§ AIM OF THE TASK
Below are the records; copy every line in them that holds the string "faces".

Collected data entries

--- START ---

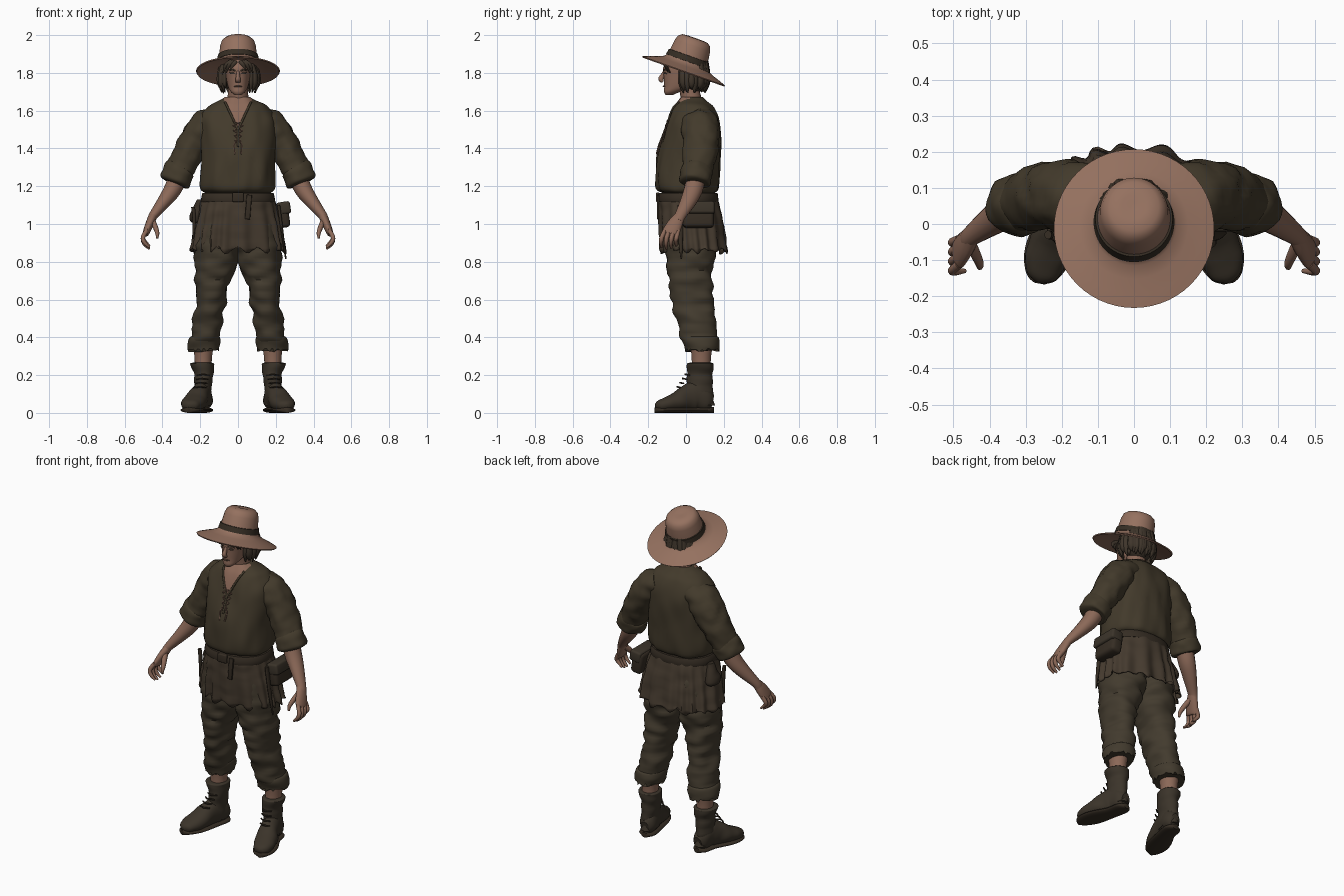
import bpy, bmesh, math, random
from mathutils import Vector, Matrix, noise
from mathutils.bvhtree import BVHTree

if "Cube" in bpy.data.objects:
    bpy.data.objects.remove(bpy.data.objects["Cube"])
random.seed(4)


def material(name, r, g, b):
    m = bpy.data.materials.new(name)
    m.use_nodes = True
    m.diffuse_color = (r, g, b, 1)
    m.node_tree.nodes["Principled BSDF"].inputs["Base Color"].default_value = (r, g, b, 1)
    return m


STRAW = material("straw tan", .30, .165, .115)
SKIN = material("skin", .26, .14, .097)
SHIRT = material("shirt olive", .055, .042, .024)
SKIRT = material("tunic brown", .06, .043, .028)
TROUSER = material("trouser brown", .055, .043, .027)
BOOT = material("boot brown", .044, .034, .023)
HAIR = material("hair brown", .05, .036, .024)
LEATHER = material("dark leather", .036, .026, .017)
LACE = material("lace brown", .12, .07, .048)
SIDES = ((1, "left"), (-1, "right"))


def finish(name, bm, mats, angle=50):
    bmesh.ops.recalc_face_normals(bm, faces=bm.faces)
    me = bpy.data.meshes.new(name)
    bm.to_mesh(me)
    bm.free()
    ob = bpy.data.objects.new(name, me)
    bpy.context.collection.objects.link(ob)
    for m in mats:
        me.materials.append(m)
    bpy.ops.object.select_all(action="DESELECT")
    ob.select_set(True)
    bpy.context.view_layer.objects.active = ob
    bpy.ops.object.shade_smooth_by_angle(angle=math.radians(angle))
    return ob


def spline(rows, n):
    """Smooth curve through the key rows, n steps per span."""
    rows = [Vector(r) for r in rows]
    out = []
    for i in range(len(rows) - 1):
        p, q = rows[i], rows[i + 1]
        a, d = rows[max(i - 1, 0)], rows[min(i + 2, len(rows) - 1)]
        for k in range(n):
            t = k / n
            out.append(p + (q - a) * (t / 2) + (a * 2 - p * 5 + q * 4 - d) * (t * t / 2)
                       + (p * 3 - a - q * 3 + d) * (t ** 3 / 2))
    return out + [rows[-1]]


def skin(rings, cap=True):
    bm = bmesh.new()
    vs = [[bm.verts.new(p) for p in ring] for ring in rings]
    for a, b in zip(vs, vs[1:]):
        for i in range(len(a)):
            j = (i + 1) % len(a)
            bm.faces.new((a[i], a[j], b[j], b[i]))
    if cap:
        bm.faces.new(vs[0])
        bm.faces.new(vs[-1])
    return bm


def loft(rows, s=1, seg=40, n=5, box=1.0, fold=0, freq=(9, 9, 22), pleats=0, rag=0, cap=True):
    """Stacked level sections; each row is z, x min, x max, y front, y back."""
    rings = []
    keys = spline(rows, n)
    for k, (z, x0, x1, y0, y1) in enumerate(keys):
        t = k / (len(keys) - 1)
        ring = []
        for i in range(seg):
            a = math.tau * i / seg
            c, d = math.cos(a), math.sin(a)
            c, d = math.copysign(abs(c) ** box, c), math.copysign(abs(d) ** box, d)
            p = Vector(((x0 + x1) / 2 + (x1 - x0) / 2 * c, (y0 + y1) / 2 + (y1 - y0) / 2 * d, z))
            f = fold * noise.noise(Vector(u * v for u, v in zip(p, freq)))
            f += pleats * t * math.sin(a * 17 + 2 * math.sin(a * 3))
            p += Vector((c, d, 0)) * f
            if k == len(keys) - 1:
                p.z += rag * noise.noise(Vector((a * 5, 1, 7)))
            p.x *= s
            ring.append(p)
        rings.append(ring)
    return skin(rings, cap)


def tube(rows, s=1, ref=(0, 1, 0), seg=16, n=4, fold=0):
    """Sections along a path; each row is x, y, z, half width along ref, half depth."""
    keys = spline(rows, n)
    pts = [Vector(k[:3]) for k in keys]
    rings = []
    for i, k in enumerate(keys):
        t = (pts[min(i + 1, len(pts) - 1)] - pts[max(i - 1, 0)]).normalized()
        u = (Vector(ref) - t * t.dot(Vector(ref))).normalized()
        v = t.cross(u)
        ring = []
        for j in range(seg):
            a = math.tau * j / seg
            d = u * math.cos(a) * k[3] + v * math.sin(a) * k[4]
            p = pts[i] + d
            p += d.normalized() * fold * noise.noise(p * 20)
            ring.append(Vector((p.x * s, p.y, p.z)))
        rings.append(ring)
    return skin(rings)


def block(name, mat, centre, size, bevel, turn=0):
    bm = bmesh.new()
    bmesh.ops.create_cube(bm, size=1, matrix=Matrix.Translation(centre)
                          @ Matrix.Rotation(turn, 4, "Y") @ Matrix.Diagonal((*size, 1)))
    bmesh.ops.bevel(bm, geom=bm.edges[:], offset=bevel, segments=3, affect="EDGES", profile=.5)
    return finish(name, bm, [mat])


def merge(name, parts, mat):
    """Join several small meshes into one object."""
    total = bmesh.new()
    for bm in parts:
        me = bpy.data.meshes.new("part")
        bm.to_mesh(me)
        bm.free()
        total.from_mesh(me)
        bpy.data.meshes.remove(me)
    return finish(name, total, [mat])


# Hat: revolved profile, tilted back, with a band
def revolve(name, profile, mat):
    rings = [[Vector((r * math.cos(a), r * 1.05 * math.sin(a), z)) for a in
              (math.tau * i / 56 for i in range(56))] for r, z in profile]
    ob = finish(name, skin(rings), [mat], 40)
    ob.matrix_world = Matrix.Translation((0, -.012, 1.812)) @ Matrix.Rotation(math.radians(-19.5), 4, "X")


revolve("hat", [(.09, .03), (.15, .012), (.218, -.008), (.222, -.002), (.19, .011), (.15, .025), (.118, .04),
                (.106, .055), (.1, .09), (.094, .14), (.086, .165), (.068, .18), (.035, .183), (.01, .18)], STRAW)
revolve("hat_band", [(.1, .05), (.112, .052), (.107, .083), (.095, .085)], LEATHER)

# Head, face and neck
head = loft([(1.683, -.018, .018, -.108, -.07), (1.70, -.038, .038, -.116, -.03), (1.73, -.054, .054, -.115, .05),
             (1.78, -.064, .064, -.118, .09), (1.83, -.068, .068, -.12, .1), (1.875, -.06, .06, -.09, .09)], box=.9)
finish("head", head, [SKIN])
finish("neck", tube([(0, .045, 1.58, .075, .06), (0, .03, 1.65, .058, .055), (0, .01, 1.74, .05, .05)],
                    ref=(1, 0, 0)), [SKIN])
finish("nose", tube([(0, -.112, 1.81, .009, .008), (0, -.124, 1.785, .01, .012), (0, -.133, 1.766, .014, .014),
                     (0, -.122, 1.752, .013, .006)], ref=(1, 0, 0)), [SKIN])
merge("lips", [tube([(-.02, -.112, 1.728, .003, .004), (0, -.119, 1.729, .004, .005),
                     (.02, -.112, 1.728, .003, .004)], ref=(0, 0, 1), seg=8)], LACE)
for s, side in SIDES:
    finish(side + "_eye", tube([(.018, -.114, 1.796, .003, .003), (.03, -.112, 1.799, .006, .004),
                                (.042, -.104, 1.796, .003, .003)], s, (0, 0, 1), 8), [HAIR])
    finish(side + "_brow", tube([(.013, -.119, 1.81, .003, .003), (.03, -.118, 1.817, .005, .004),
                                 (.048, -.104, 1.814, .002, .003)], s, (0, 0, 1), 8), [HAIR])

# Hair: a cap with hanging locks
cap = bmesh.new()
bmesh.ops.create_uvsphere(cap, u_segments=28, v_segments=16, radius=1,
                          matrix=Matrix.Translation((0, .04, 1.785)) @ Matrix.Diagonal((.088, .084, .09, 1)))
locks = [cap]
for i in range(34):
    a = math.radians(-38 + 256 * i / 33) + random.uniform(-.05, .05)
    c, d = math.cos(a), math.sin(a)
    z = random.uniform(1.69, 1.73)
    w = random.uniform(.013, .019)
    r = random.uniform(.088, .108)
    locks.append(tube([(c * .075, .03 + d * .075, 1.86, w, w), (c * r, .03 + d * .088, 1.79, w, w * .8),
                       (c * r, .03 + d * .086, 1.74, w, w * .7), (c * (r - .012), .03 + d * .07, z, .003, .003)],
                      ref=(d, -c, .01), seg=8, n=3))
for s, _ in SIDES:
    for x in (.02, .04, .055):
        locks.append(tube([(x * .6, -.105, 1.862, .012, .008), (x + .008, -.117 + x * .2, 1.842, .011, .007),
                           (x + .024, -.10 + x * .3, 1.80, .003, .003)], s, (1, 0, 0), 8, 3))
merge("hair", locks, HAIR)

# Shirt with an open neckline cut into its front
V0, VK = 1.50, .47
shirt = loft([(1.165, -.175, .175, -.125, .155), (1.20, -.2, .2, -.158, .176), (1.35, -.192, .192, -.152, .185),
              (1.48, -.2, .2, -.118, .185), (1.56, -.2, .2, -.09, .172), (1.62, -.16, .16, -.062, .145),
              (1.65, -.105, .105, -.04, .11), (1.672, -.068, .068, -.022, .088)],
             seg=64, n=6, box=.88, fold=.012, freq=(17, 12, 6))
for s, _ in SIDES:
    bmesh.ops.bisect_plane(shirt, geom=shirt.verts[:] + shirt.edges[:] + shirt.faces[:],
                           plane_co=(0, 0, V0), plane_no=(s, 0, -VK))
for f in shirt.faces:
    c = f.calc_center_median()
    f.material_index = int(c.y < .02 and abs(c.x) < VK * (c.z - V0))
tree = BVHTree.FromBMesh(shirt)
finish("shirt", shirt, [SHIRT, SKIN])


def on_chest(x, z, r=.004):
    hit = tree.ray_cast(Vector((x, -1, z)), Vector((0, 1, 0)))[0]
    return (x, (hit.y if hit else -.04) - .003, z, r, r)


trim = [tube([on_chest(VK * k, V0 + k, .006) for k in (0, .04, .08, .12, .145)], s, (0, 1, .3), 8) for s, _ in SIDES]
trim.append(tube([on_chest(0, V0 - k, .006) for k in (0, .04, .09)], ref=(1, 0, 0), seg=8))
merge("neckline_trim", trim, SHIRT)
laces = []
for k in range(4):
    z = 1.44 + k * .027
    w = .016 + k * .004
    for s, _ in SIDES:
        laces.append(tube([on_chest(-w * s, z), on_chest(0, z + .013), on_chest(w * s, z + .026)],
                          ref=(0, 1, 0), seg=6, n=2))
for s, _ in SIDES:
    laces.append(tube([on_chest(.005 * s, 1.44), on_chest(.02 * s, 1.42), on_chest(.016 * s, 1.37)], seg=6))
merge("chest_laces", laces, LACE)

# Belt and pleated tunic skirt
finish("belt", loft([(1.118, -.192, .192, -.146, .168), (1.122, -.197, .197, -.15, .172),
                     (1.16, -.19, .19, -.145, .168), (1.165, -.184, .184, -.14, .163)], n=2, box=.88), [LEATHER])
block("belt_buckle", LEATHER, (0, -.15, 1.142), (.06, .018, .05), .006)
block("belt_tail", LEATHER, (.055, -.148, 1.09), (.028, .012, .13), .004, .08)
skirt = finish("tunic_skirt", loft([(1.15, -.186, .186, -.138, .163), (1.08, -.205, .205, -.142, .18),
                                    (.97, -.23, .23, -.138, .198), (.86, -.248, .248, -.13, .213)],
                                   seg=136, n=6, box=.9, pleats=.011, rag=.035, fold=.006, cap=False), [SKIRT])
skirt.modifiers.new("thickness", "SOLIDIFY").thickness = .006

# Side gear: satchel and sheath on the left, round pouch and knife on the right
block("satchel", LEATHER, (.235, .065, 1.045), (.07, .165, .13), .02, -.15)
block("satchel_flap", BOOT, (.242, .065, 1.085), (.072, .172, .065), .012, -.15)
finish("sheath", tube([(.215, -.03, 1.10, .016, .008), (.235, -.03, .95, .014, .007),
                       (.253, -.025, .815, .004, .004)]), [LEATHER])
finish("pouch", loft([(1.0, -.225, -.205, .03, .07), (1.015, -.25, -.19, .005, .1), (1.05, -.253, -.185, .0, .105),
                      (1.09, -.235, -.185, .02, .085), (1.13, -.215, -.185, .03, .07)], seg=20, fold=.008), [LEATHER])
finish("knife", tube([(-.238, -.03, 1.09, .012, .01), (-.232, -.03, 1.03, .012, .01),
                      (-.236, -.03, .92, .004, .004)]), [LEATHER])

for s, side in SIDES:
    # Arms with rolled sleeves
    finish(side + "_sleeve", tube([(.11, .065, 1.555, .095, .07), (.17, .075, 1.515, .1, .088),
                                   (.225, .08, 1.44, .096, .085), (.275, .07, 1.35, .088, .08),
                                   (.318, .055, 1.265, .08, .073)], s, seg=28, n=6, fold=.012), [SHIRT])
    finish(side + "_sleeve_cuff", tube([(.298, .06, 1.30, .07, .066), (.306, .058, 1.288, .082, .082),
                                        (.322, .052, 1.255, .085, .084), (.337, .046, 1.222, .08, .08),
                                        (.34, .045, 1.215, .055, .055)], s, seg=28, fold=.01), [SHIRT])
    finish(side + "_forearm", tube([(.315, .055, 1.25, .05, .05), (.348, .038, 1.18, .05, .046),
                                    (.39, .012, 1.12, .043, .037), (.448, -.03, 1.045, .03, .024),
                                    (.46, -.042, 1.02, .03, .022)], s), [SKIN])
    hand = [tube([(.45, -.034, 1.04, .028, .022), (.468, -.058, 1.0, .04, .022),
                  (.486, -.082, .955, .044, .018), (.49, -.086, .945, .036, .012)], s)]
    for k in range(4):
        y, drop = -.124 + k * .026, (.008, 0, .004, .016)[k]
        hand.append(tube([(.484, y * .9, .965, .012, .012), (.503, y - .004, .93, .012, .012),
                          (.496, y - .008, .895 + drop, .011, .011), (.468, y - .006, .868 + drop, .006, .006)],
                         s, seg=10))
    hand.append(tube([(.452, -.055, 1.015, .017, .016), (.436, -.09, .98, .015, .014),
                      (.427, -.113, .95, .012, .011), (.428, -.122, .925, .006, .006)], s, seg=10))
    merge(side + "_hand", hand, SKIN)

    # Rolled trousers and bare shins
    finish(side + "_trouser_leg", loft([(1.1, -.01, .175, -.11, .145), (.95, -.015, .215, -.108, .16),
                                        (.84, -.008, .232, -.102, .155), (.72, .03, .226, -.095, .142),
                                        (.6, .065, .222, -.08, .138), (.48, .08, .236, -.05, .16),
                                        (.37, .095, .25, -.01, .168)],
                                       s, n=7, box=.92, fold=.022), [TROUSER])
    finish(side + "_trouser_cuff", loft([(.405, .105, .24, .0, .16), (.4, .092, .255, -.018, .174),
                                         (.37, .09, .262, -.016, .178), (.335, .098, .262, -.008, .178)],
                                        s, n=4, fold=.01, rag=.03), [TROUSER])
    finish(side + "_shin", loft([(.2, .14, .228, .03, .13), (.29, .138, .23, .03, .132), (.38, .125, .24, .02, .145)],
                                s, 24), [SKIN])

    # Laced boots, toes turned out
    finish(side + "_boot_shaft", loft([(.04, .14, .225, .005, .148), (.12, .142, .226, .0, .142),
                                       (.2, .13, .235, .01, .143), (.25, .12, .247, .003, .146),
                                       (.262, .122, .247, .004, .146), (.266, .135, .235, .02, .135)],
                                      s, 28, fold=.01), [BOOT])
    finish(side + "_boot_foot", tube([(.178, .14, .055, .03, .04), (.18, .115, .062, .047, .055),
                                      (.19, .06, .085, .05, .08), (.205, .01, .08, .052, .073),
                                      (.225, -.045, .06, .062, .053), (.244, -.1, .046, .059, .041),
                                      (.257, -.142, .038, .042, .031), (.262, -.16, .034, .014, .014)],
                                     s, (1, 0, 0), 24, fold=.005), [BOOT])
    sole = [(.176, .147, .02), (.18, .115, .05), (.195, .04, .053), (.225, -.045, .066),
            (.244, -.1, .063), (.258, -.147, .042), (.262, -.165, .014)]
    finish(side + "_boot_sole", tube([(x, y, .015, w, .015) for x, y, w in sole], s, (1, 0, 0), 20), [LEATHER])
    merge(side + "_boot_laces", [tube([(.152 + k * .006, .02 - k * .016, .2 - k * .022, .004, .004),
                                       (.184 + k * .006, -.004 - k * .014, .204 - k * .022, .005, .005),
                                       (.216 + k * .006, .02 - k * .016, .2 - k * .022, .004, .004)], s, seg=6)
                                 for k in range(4)], LEATHER)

--- END ---

§ TASK OUTPUT
    bmesh.ops.recalc_face_normals(bm, faces=bm.faces)
            bm.faces.new((a[i], a[j], b[j], b[i]))
        bm.faces.new(vs[0])
        bm.faces.new(vs[-1])
    bmesh.ops.bisect_plane(shirt, geom=shirt.verts[:] + shirt.edges[:] + shirt.faces[:],
for f in shirt.faces:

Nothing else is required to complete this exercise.